Opening with the trumpets of Jericho - including shofars - Savall starts the story of the holy city from the Aramaic, Jewish and Greek oracles foretelling the rise and fall of Jerusalem. For more than 1000 years until 70 CE, it was a Jewish city; the cantor David Menahem sang some haunting melodies, accompanied by Yair Dalal on oud.
For the Christian history of the city lasting from 326 until 1244, there were some stirring exhortations to join the crusades and root out the Turks and Arabs who had taken Jerusalem.
David Menahem, with Montserrat Figueras in the background
The city as a place of pilgrimage was the next part of the programme with an Armenian song, a superb piece attributed to Ibn Battuta sung by Razmyk Amyan, and perhaps the best piece of the evening, Sionide by Judah Halevy (1075-1141) and sung by David Menahem.
Jerusalem as an Arab city (1244-1516) and an Ottoman city (1517-1917) was celebrated with ney flute and qanun and a whirling dervish from the Palestinian Al-Darwish Sufi group, and an excellent rendition of Sallatu Allah sung by Driss el Maloumi.
From the 15th to the 20th century, Jerusalem was a city of refuge and exile.
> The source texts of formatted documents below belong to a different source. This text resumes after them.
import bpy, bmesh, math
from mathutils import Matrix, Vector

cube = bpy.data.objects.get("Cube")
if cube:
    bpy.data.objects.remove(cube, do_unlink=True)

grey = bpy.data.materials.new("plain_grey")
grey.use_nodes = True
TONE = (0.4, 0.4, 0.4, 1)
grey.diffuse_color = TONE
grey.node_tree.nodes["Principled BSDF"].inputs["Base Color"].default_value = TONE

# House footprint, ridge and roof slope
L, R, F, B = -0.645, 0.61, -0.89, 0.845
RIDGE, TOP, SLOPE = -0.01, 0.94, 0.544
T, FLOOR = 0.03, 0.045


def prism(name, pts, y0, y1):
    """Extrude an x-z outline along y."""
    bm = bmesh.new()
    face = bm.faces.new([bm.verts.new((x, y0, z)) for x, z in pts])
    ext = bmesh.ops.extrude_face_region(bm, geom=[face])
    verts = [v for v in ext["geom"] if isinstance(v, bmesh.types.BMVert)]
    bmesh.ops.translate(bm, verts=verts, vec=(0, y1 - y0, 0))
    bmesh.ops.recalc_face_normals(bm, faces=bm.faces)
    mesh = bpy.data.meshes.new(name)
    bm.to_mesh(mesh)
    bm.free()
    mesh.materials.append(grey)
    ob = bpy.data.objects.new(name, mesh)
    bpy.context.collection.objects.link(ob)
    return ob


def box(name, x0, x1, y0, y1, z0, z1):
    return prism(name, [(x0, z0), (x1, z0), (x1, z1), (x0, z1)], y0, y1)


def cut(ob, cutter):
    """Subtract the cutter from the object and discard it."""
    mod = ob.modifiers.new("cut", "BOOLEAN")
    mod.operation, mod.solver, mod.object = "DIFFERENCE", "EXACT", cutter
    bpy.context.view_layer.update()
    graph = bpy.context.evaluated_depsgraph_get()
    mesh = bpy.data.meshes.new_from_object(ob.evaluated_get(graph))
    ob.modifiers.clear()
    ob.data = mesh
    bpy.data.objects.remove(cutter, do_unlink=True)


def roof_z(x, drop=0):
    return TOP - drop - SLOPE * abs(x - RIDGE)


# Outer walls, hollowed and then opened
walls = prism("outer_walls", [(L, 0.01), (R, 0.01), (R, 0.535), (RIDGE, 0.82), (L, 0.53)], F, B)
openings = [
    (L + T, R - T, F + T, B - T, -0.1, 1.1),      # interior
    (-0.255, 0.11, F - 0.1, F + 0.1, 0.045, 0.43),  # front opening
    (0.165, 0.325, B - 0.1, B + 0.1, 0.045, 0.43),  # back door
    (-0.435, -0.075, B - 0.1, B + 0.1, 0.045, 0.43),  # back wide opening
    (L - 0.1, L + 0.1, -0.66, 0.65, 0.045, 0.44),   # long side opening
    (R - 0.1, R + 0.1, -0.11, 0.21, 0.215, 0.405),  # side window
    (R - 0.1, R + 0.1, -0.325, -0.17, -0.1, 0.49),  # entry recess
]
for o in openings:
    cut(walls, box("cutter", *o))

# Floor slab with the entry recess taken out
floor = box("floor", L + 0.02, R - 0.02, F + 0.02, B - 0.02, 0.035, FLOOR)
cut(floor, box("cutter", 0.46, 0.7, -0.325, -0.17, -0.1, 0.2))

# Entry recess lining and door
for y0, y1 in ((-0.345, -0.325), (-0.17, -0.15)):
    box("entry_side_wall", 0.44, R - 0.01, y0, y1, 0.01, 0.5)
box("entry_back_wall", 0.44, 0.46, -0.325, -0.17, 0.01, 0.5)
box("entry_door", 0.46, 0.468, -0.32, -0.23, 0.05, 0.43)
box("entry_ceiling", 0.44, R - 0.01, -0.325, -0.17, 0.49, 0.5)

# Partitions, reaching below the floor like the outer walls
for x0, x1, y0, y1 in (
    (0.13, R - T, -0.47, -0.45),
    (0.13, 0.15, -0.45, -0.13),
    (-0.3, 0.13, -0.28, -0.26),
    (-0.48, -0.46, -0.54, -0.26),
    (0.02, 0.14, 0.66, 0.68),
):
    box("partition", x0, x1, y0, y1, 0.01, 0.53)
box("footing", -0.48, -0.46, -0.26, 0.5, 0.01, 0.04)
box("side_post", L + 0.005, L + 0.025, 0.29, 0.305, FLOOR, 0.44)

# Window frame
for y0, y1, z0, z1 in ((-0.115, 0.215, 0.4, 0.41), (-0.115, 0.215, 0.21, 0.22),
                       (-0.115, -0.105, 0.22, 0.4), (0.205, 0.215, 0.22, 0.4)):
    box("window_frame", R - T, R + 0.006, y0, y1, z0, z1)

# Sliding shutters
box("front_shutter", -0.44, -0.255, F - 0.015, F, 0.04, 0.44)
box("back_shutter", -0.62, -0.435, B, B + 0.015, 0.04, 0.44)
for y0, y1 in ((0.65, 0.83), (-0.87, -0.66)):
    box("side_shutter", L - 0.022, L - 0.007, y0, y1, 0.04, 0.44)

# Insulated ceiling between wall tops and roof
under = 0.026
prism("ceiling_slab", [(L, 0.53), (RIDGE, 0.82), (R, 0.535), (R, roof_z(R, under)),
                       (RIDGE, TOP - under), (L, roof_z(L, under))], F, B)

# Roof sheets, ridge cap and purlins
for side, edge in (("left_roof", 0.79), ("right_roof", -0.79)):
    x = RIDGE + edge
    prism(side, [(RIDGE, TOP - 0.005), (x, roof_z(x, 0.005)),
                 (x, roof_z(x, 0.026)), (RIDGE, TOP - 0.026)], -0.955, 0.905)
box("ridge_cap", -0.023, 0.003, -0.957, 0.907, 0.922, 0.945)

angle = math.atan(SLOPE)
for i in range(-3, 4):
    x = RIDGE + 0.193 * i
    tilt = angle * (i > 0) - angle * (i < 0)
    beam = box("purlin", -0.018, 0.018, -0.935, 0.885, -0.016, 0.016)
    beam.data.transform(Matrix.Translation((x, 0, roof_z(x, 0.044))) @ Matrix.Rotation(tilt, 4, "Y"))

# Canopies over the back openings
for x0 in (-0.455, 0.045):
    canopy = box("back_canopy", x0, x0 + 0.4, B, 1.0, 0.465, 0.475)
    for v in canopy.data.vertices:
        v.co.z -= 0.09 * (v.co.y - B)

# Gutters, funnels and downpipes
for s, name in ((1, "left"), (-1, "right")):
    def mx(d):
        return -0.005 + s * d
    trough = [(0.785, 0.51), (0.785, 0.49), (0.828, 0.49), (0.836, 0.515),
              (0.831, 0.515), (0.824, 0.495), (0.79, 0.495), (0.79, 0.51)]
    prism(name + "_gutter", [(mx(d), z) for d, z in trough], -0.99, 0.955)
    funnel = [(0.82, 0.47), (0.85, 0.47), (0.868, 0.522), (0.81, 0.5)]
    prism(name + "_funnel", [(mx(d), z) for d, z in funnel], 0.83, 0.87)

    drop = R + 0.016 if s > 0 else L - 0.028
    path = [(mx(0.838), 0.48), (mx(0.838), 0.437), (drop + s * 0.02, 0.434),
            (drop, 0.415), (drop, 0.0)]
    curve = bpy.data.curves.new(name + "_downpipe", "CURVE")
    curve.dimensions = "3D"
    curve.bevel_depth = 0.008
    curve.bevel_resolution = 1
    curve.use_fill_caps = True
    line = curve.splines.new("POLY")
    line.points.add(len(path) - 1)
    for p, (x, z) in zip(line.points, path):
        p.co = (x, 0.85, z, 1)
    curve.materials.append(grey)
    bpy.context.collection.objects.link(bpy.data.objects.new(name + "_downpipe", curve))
The music in this section ranged from a 16th century Sephardic piece to an Armenian lamentation of 1915, a Jewish tribute to the dead of Auschwitz written in 1941 and a Palestinian song of 1948.
The final section of the concert is entitled Earthly Peace - a hope and a duty. Here all the voices - in Hebrew, Arabic, Armenian and Latin - sang for peace. The final fanfare, entitled Against the Barriers to Spirit.
This was a long concert at 2 1/2 hours, and it started half an hour late.
Jerusalem is both political and spiritual. Yet, while there is no doubt that this is a major, important work from Savall, questions can be asked about the overall cohesion of the piece. It is true that its very structure works against cohesion and in some ways this is a metaphor for Jerusalem's fragmented history. However, there was in the first sections of the piece, a need to be lifted out of the mundane into the sublime.
translations of the songs were projected onto the side screen
Fortunately, as the concert progressed, so to did the spirit of the work. Savall has compiled this music from history and brought it to us in these troubled times and is to be congratulated as is the Fez Festival for challenging us with such a musical journey.
As the performance was being recorded, rehearsals went on until 20h00 and the public were not allowed in until just before the start time. They were entertained by a partial screening of the film Esprit de Fes about the Fez Festival that was made some years ago. This film, by Clemence Boussirat, will be screened in full at 11h00 on Thursday 10 June at the Jnan Palace Hotel.
Photographs; Sandy McCutcheon, Text; Helen Ranger and Sandy McCutcheon.
Click on images to enlarge.
To see all the Fez Festival 2010 stories on The View from Fez, click HERE!